Assigned writing 101 — Day two.
My two best friends – Bob Zimmerman and Dr. Doug Martin — first took me to the Point Reyes National Seashore sometime back in the mid eighties. We were on a drive up from Berkeley, just showing Massachusetts me around, up to the Russian River, over to the coast at Jenner, then down the coast highway to Point Reyes. We drove all the way out to the lighthouse – the weather changing along the way from sunny and beautiful to windy, cloudy, and scary – and walked around out there a little while. Doug, with polio, did his walking in his wheelchair. After a while we drove back past the dairy farms that cover the peninsula and back to the city.
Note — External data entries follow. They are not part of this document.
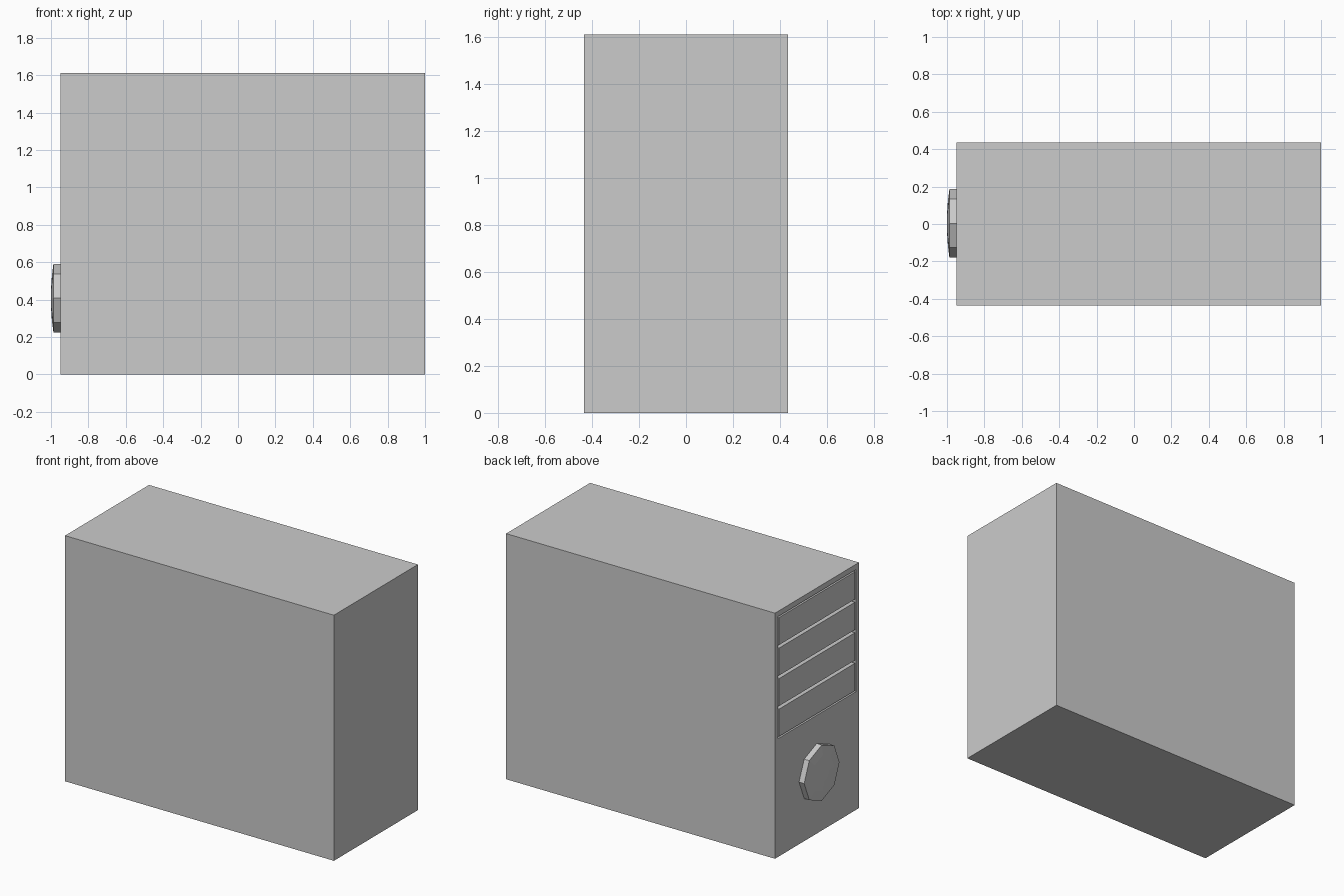
import bpy, bmesh
from math import cos, sin, pi

if "Cube" in bpy.data.objects:
    bpy.data.objects.remove(bpy.data.objects["Cube"])


def box(name, x0, x1, y0, y1, z0, z1):
    bm = bmesh.new()
    bmesh.ops.create_cube(bm, size=1)
    for v in bm.verts:
        v.co.x = x1 if v.co.x > 0 else x0
        v.co.y = y1 if v.co.y > 0 else y0
        v.co.z = z1 if v.co.z > 0 else z0
    me = bpy.data.meshes.new(name)
    bm.to_mesh(me)
    bm.free()
    ob = bpy.data.objects.new(name, me)
    bpy.context.collection.objects.link(ob)
    return ob


FACE = -0.95            # panel side of the case
BAY_LOW, BAY_HIGH = 0.775, 1.575
BAY_HALF = 0.405
GAP = 0.02

# case with a shallow recess for the drive bays
case = box("case", FACE, 1.0, -0.435, 0.435, 0, 1.61)
cutter = box("bay_recess_cutter", FACE - 0.1, FACE + 0.025,
             -BAY_HALF, BAY_HALF, BAY_LOW, BAY_HIGH)
cutter.hide_render = True
mod = case.modifiers.new("bay_recess", 'BOOLEAN')
mod.operation = 'DIFFERENCE'
mod.solver = 'EXACT'
mod.object = cutter
bpy.context.view_layer.objects.active = case
bpy.ops.object.modifier_apply(modifier=mod.name)
bpy.data.objects.remove(cutter)

# four drive bay covers, separated by grooves
pitch = (BAY_HIGH - BAY_LOW) / 4
for i in range(4):
    z = BAY_LOW + i * pitch
    box(f"drive_bay_cover_{i + 1}", FACE, FACE + 0.03,
        -BAY_HALF + GAP / 2, BAY_HALF - GAP / 2,
        z + GAP / 2, z + pitch - GAP / 2)

# eight-sided power button with a slightly domed cap
bm = bmesh.new()
rings = []
for x, r in [(FACE + 0.01, 0.183), (-0.987, 0.183), (-0.995, 0.12), (-0.999, 0.06)]:
    rings.append([bm.verts.new((x, 0.003 + r * cos(i * pi / 4), 0.408 + r * sin(i * pi / 4)))
                  for i in range(8)])
for a, b in zip(rings, rings[1:]):
    for i in range(8):
        j = (i + 1) % 8
        bm.faces.new((a[i], a[j], b[j], b[i]))
bm.faces.new(rings[0])
tip = bm.verts.new((-1.0, 0.003, 0.408))
for i in range(8):
    bm.faces.new((rings[-1][i], rings[-1][(i + 1) % 8], tip))
bmesh.ops.recalc_face_normals(bm, faces=bm.faces)
me = bpy.data.meshes.new("power_button")
bm.to_mesh(me)
bm.free()
bpy.context.collection.objects.link(bpy.data.objects.new("power_button", me))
Both of those friends are gone now, having left the planet seriously diminished in their absence. I miss them. But I took the wonder of that day trip and have made a number of journeys back out to Point Reyes, both while on vacations visiting Bob and while living in the East Bay for a year and half in 2006/2007, when I was the Director of an adolescent treatment program in San Francisco. I have driven north out of Oakland and over the Richmond Bridge many times, stopping for a sandwich at Safeway along the way to stick in my backpack at the Bear Valley parking lot and begin a day hike up the Bear Valley trail to the Divide Meadow, and beyond toward the sea.
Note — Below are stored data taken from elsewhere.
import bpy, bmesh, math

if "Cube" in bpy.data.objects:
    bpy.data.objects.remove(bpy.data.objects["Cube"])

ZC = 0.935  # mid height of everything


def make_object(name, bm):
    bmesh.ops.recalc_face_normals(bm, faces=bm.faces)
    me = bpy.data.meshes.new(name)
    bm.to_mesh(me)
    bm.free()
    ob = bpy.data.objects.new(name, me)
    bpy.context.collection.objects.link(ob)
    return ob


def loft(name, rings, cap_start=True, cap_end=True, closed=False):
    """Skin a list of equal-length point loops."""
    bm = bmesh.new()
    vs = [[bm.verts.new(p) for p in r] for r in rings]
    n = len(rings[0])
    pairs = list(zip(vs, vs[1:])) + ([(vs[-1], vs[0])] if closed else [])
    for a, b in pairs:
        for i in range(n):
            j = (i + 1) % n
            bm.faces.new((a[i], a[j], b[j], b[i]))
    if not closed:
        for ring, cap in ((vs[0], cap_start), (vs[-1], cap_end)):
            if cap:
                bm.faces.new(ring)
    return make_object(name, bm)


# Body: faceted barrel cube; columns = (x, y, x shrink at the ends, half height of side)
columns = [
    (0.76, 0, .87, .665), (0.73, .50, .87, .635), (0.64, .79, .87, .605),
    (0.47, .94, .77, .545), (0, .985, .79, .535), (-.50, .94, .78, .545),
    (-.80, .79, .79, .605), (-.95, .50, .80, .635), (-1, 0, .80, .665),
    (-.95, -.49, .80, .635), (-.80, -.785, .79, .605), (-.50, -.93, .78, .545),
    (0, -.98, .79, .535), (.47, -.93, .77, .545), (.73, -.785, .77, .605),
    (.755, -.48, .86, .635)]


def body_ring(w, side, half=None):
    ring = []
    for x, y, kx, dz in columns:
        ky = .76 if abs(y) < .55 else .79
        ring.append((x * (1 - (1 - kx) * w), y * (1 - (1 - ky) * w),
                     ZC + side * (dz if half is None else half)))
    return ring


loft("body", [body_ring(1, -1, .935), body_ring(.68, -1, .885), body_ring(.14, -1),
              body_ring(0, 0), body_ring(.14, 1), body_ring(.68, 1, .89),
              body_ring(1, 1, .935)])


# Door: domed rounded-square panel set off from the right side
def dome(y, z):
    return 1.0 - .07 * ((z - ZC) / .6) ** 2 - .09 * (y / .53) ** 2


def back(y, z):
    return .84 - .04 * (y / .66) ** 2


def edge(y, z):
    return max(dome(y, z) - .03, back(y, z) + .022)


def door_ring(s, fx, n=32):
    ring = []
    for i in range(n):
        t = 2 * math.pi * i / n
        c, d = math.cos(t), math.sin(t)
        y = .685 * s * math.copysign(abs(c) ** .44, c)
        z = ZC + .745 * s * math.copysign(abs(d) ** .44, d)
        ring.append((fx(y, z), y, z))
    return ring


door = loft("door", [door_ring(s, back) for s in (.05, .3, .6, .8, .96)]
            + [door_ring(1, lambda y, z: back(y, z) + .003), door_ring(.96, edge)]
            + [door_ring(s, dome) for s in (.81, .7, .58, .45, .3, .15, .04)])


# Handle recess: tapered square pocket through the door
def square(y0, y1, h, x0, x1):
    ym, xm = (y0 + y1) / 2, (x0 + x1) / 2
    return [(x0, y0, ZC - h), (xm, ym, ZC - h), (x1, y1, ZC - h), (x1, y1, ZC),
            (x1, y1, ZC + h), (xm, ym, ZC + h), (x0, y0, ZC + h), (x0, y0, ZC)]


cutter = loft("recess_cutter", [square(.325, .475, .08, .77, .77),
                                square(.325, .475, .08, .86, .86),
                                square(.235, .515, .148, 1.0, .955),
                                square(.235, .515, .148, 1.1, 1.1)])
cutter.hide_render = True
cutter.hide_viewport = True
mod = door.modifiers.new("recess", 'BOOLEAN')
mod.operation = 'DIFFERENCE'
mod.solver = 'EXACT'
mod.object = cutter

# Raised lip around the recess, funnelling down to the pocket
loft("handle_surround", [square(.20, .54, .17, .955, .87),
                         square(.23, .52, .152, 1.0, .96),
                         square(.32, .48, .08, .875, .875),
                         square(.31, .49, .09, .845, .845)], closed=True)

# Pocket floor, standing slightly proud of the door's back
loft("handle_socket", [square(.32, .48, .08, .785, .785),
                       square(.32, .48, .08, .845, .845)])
This little story – honoring a place – could easily focus on the Divide Meadow (that is the enclosed photo) or Arch Rock at the Pacific. They are spectacular, spiritual, fully engaging spots. But one day, after resting on a bench above the meadow, I noticed a sign in back of the bathrooms there, and when I went over to check it out I discovered the Old Pine Trail. And I took it. It goes up for a ways, twists through a small meadow, then up again until it becomes a long, rolling walk about six feet across, between unending stands of Douglas Firs that tower above on both sides. Eventually the trail dead ends into the Sky Trail, take a left toward the ocean, take a right toward Mount Wittenberg.
So much for the park pamphlete-like brochure. The first time I walked the length of the Old Pine trail I was absolutely knocked out with the beauty and awe and reverence I felt. I took a left at the end that day – and most of the other times I went back – and that becomes a 12 mile hike from the parking lot and back there again. The Old Pine Trail has no pines along the way, just amazingly tall and ‘just there’ douglas firs. Rarely there is a break that allows a look toward the rolling ridges to the east, and just before the end of the trail the hint of the Pacific northwest through the trees. I cannot say how many times I have walked that trail, five or six or seven, and in all those times have only seen three or four other people. Talk about a best kept secret. A blue, no green, highway. To be there alone, and alone, is a wonder. Words like grace and dignity and gratitude say a little about the experience.
On the Sky Trail toward the ocean you walk through one eco-system after another, a kind of time travel all in the same place. Once, coming down from Mount Wittenberg a large group of loud hikers pushed me up an unknown path seeking quiet again, and I came upon a herd of deer truly amazing – brown, white, spotted, large, small. Standing quietly up ahead through the burning off morning haze. I would not have seen them if there wasn’t noise to escape. And, in fact, I would not have seen them or the eco-systems or all the other wonders from the Sky Trail if I had not, almost by accident, found and taken the Old Pine Trail.
It was another New England guy who once wrote about two paths: “I took the one less traveled by.” I was lucky. Because that is what I did. And it did make a difference.